68. Ibid., f. 109v. [BACK]
69. Ibid., ff. 101r, 103r, 105r, 106r–v, 109v–110r. [BACK]
70. On this theme, see Bergeron, English Civic Pageantry, chap. 1; Roy Strong,Art and Power: Renaissance Festivals, 1450–1650 (Berkeley and Los Angeles: University of California Press, 1984); Stephen Orgel, The Illusion of Power: Political Theory in the English Renaissance (Berkeley and Los Angeles: University of California Press, 1975); Francis Yates, Astraea: The Imperial Theme in the Sixteenth Century (London: Routledge and Kegan Paul, 1975), part 2; R. Malcolm Smuts, Court Culture and the Origins of a Royalist Tradition in Early Stuart England (Philadelphia: University of Pennsylvania Press, 1987), pp. 1–50, 73–116, 191–213, 245–92. [BACK]
71. Thomas Palmer, Bristol’s Military Garden: A sermon Preached unto the worthy Company of Practitioners in the Military garden of the well Governed Citie of Bristoll (London, 1635), p. 31. [BACK]
72. Ibid., pp. 7–8. [BACK]
73. Ibid., pp. 31–32. [BACK]
74. Ibid., p. 32. [BACK]

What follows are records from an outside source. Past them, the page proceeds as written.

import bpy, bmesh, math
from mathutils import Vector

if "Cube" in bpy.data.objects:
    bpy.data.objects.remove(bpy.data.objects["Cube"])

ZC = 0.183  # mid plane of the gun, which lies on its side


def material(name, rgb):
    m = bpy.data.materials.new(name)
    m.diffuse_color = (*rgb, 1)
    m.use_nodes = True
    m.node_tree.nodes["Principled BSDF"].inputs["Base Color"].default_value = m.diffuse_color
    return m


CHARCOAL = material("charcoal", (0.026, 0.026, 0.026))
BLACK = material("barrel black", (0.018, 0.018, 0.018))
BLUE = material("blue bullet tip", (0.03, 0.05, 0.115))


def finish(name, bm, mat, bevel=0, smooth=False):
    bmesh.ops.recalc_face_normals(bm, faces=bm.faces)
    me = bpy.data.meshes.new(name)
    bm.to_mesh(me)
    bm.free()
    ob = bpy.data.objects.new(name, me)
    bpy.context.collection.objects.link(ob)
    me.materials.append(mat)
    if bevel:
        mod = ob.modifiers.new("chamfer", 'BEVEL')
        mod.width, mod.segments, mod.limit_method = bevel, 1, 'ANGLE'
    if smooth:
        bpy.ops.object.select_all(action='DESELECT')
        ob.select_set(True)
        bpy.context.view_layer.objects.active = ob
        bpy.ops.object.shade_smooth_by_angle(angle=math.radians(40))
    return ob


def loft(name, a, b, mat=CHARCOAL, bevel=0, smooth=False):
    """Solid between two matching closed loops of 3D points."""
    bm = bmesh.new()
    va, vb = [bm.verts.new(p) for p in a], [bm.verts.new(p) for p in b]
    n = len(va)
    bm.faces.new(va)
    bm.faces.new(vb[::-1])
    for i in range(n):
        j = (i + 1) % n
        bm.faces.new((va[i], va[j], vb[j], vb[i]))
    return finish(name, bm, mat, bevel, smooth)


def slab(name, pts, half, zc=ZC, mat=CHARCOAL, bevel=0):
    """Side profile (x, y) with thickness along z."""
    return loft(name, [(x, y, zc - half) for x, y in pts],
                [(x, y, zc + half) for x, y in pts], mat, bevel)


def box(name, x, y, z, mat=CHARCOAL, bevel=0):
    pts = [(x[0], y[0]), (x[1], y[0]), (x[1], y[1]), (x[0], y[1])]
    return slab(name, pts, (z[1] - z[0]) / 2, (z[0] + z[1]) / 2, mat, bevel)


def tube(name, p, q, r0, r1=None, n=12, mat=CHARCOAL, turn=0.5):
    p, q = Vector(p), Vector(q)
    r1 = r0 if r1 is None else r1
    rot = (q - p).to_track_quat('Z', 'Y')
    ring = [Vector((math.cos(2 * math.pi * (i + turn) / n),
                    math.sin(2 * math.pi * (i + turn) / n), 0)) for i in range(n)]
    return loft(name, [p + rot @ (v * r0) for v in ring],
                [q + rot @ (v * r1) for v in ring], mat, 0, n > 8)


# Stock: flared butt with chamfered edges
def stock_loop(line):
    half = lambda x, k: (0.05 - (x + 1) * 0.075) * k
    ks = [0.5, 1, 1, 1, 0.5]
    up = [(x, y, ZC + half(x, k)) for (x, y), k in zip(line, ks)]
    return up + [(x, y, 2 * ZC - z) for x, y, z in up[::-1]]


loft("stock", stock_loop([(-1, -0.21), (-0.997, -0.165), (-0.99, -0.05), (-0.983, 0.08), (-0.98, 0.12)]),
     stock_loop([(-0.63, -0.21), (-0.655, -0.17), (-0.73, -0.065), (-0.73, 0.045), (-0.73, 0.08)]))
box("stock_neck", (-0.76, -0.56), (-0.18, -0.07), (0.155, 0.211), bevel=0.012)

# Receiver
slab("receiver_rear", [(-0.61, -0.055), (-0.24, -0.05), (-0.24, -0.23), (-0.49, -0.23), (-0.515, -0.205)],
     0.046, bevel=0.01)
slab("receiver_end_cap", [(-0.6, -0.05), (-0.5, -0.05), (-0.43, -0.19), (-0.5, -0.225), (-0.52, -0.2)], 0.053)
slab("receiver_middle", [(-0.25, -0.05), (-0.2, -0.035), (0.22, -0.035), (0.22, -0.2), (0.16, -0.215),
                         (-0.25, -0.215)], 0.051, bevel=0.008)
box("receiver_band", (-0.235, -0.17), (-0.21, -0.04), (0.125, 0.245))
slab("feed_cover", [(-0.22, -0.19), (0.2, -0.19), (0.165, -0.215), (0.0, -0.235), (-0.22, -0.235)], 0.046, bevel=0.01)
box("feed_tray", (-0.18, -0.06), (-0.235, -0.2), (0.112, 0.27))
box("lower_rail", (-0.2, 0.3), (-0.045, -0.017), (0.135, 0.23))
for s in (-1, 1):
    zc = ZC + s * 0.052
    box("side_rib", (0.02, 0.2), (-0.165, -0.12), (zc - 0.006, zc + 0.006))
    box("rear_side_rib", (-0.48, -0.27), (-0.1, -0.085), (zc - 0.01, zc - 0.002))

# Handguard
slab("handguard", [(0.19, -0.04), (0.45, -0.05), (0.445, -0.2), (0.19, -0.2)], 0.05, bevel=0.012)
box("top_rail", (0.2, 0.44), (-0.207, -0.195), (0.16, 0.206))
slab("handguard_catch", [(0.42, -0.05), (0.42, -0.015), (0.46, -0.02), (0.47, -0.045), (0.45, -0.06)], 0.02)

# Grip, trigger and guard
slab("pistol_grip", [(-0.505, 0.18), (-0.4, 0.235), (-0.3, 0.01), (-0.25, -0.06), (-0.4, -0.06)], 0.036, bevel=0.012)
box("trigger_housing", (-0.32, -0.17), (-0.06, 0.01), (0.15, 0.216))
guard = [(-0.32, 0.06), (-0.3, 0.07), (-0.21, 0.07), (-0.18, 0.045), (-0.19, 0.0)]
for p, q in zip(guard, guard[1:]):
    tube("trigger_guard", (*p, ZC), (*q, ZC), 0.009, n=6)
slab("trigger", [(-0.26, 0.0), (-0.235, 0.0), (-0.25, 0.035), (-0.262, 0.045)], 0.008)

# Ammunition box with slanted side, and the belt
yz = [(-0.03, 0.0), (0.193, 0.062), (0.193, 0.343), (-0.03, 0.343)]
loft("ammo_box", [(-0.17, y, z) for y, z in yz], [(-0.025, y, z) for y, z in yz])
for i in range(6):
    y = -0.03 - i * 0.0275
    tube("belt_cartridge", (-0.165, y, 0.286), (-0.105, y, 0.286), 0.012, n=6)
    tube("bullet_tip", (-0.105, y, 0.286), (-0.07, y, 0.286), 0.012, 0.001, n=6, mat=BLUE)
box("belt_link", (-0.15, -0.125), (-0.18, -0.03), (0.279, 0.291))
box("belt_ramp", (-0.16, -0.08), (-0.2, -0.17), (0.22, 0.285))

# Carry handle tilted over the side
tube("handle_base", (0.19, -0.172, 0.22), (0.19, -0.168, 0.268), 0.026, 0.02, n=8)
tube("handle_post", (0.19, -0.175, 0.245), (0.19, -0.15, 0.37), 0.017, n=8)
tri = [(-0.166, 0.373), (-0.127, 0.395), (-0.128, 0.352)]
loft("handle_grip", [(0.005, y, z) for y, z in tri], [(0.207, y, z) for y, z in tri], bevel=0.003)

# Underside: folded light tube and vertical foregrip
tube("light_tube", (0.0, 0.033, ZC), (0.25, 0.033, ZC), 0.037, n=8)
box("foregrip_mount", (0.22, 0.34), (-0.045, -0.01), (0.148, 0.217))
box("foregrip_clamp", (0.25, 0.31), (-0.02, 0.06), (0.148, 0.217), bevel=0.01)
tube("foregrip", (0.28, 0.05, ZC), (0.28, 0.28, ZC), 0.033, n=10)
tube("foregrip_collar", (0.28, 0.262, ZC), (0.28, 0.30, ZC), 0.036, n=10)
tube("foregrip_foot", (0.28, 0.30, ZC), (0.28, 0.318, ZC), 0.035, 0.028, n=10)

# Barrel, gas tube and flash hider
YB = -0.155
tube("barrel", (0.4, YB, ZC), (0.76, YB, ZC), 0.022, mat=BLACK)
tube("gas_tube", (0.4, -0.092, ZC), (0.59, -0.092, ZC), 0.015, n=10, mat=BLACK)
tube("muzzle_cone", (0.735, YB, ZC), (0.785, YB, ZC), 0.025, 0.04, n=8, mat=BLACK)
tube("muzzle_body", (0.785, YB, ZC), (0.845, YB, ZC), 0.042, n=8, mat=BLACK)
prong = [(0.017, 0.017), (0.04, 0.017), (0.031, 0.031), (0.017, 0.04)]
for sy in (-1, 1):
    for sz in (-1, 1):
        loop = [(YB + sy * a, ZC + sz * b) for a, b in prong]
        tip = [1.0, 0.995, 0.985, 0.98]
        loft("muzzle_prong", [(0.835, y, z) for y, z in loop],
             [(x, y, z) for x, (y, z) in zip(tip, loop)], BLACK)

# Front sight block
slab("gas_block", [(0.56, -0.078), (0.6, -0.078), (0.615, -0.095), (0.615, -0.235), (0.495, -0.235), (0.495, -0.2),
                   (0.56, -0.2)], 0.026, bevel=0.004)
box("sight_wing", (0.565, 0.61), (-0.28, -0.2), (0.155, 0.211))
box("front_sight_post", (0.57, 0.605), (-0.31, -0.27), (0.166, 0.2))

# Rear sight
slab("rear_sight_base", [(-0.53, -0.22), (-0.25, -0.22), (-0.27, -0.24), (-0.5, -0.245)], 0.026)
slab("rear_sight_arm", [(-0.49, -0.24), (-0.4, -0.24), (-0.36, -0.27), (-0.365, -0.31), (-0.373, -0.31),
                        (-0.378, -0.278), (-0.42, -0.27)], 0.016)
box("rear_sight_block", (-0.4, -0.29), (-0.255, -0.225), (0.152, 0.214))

75. Mikhail Bakhtin, Rabelais and His World, trans. Hélène Iswolsky (Cambridge, Mass.: MIT Press, 1968), pp. 6, 9, 10. See also Turner, Ritual Process, esp. chap. 3 and pp. 168–70, 177–78, 200–203; Davis, Society and Culture, pp. 122–23. [BACK]
76. Veale, ed., Great Red Book, vol. 4, pp. 125–26. [BACK]
77. Adams’s Chronicle, pp. 112–13. [BACK]
78. Northbrooke, Treatise, p. 107. [BACK]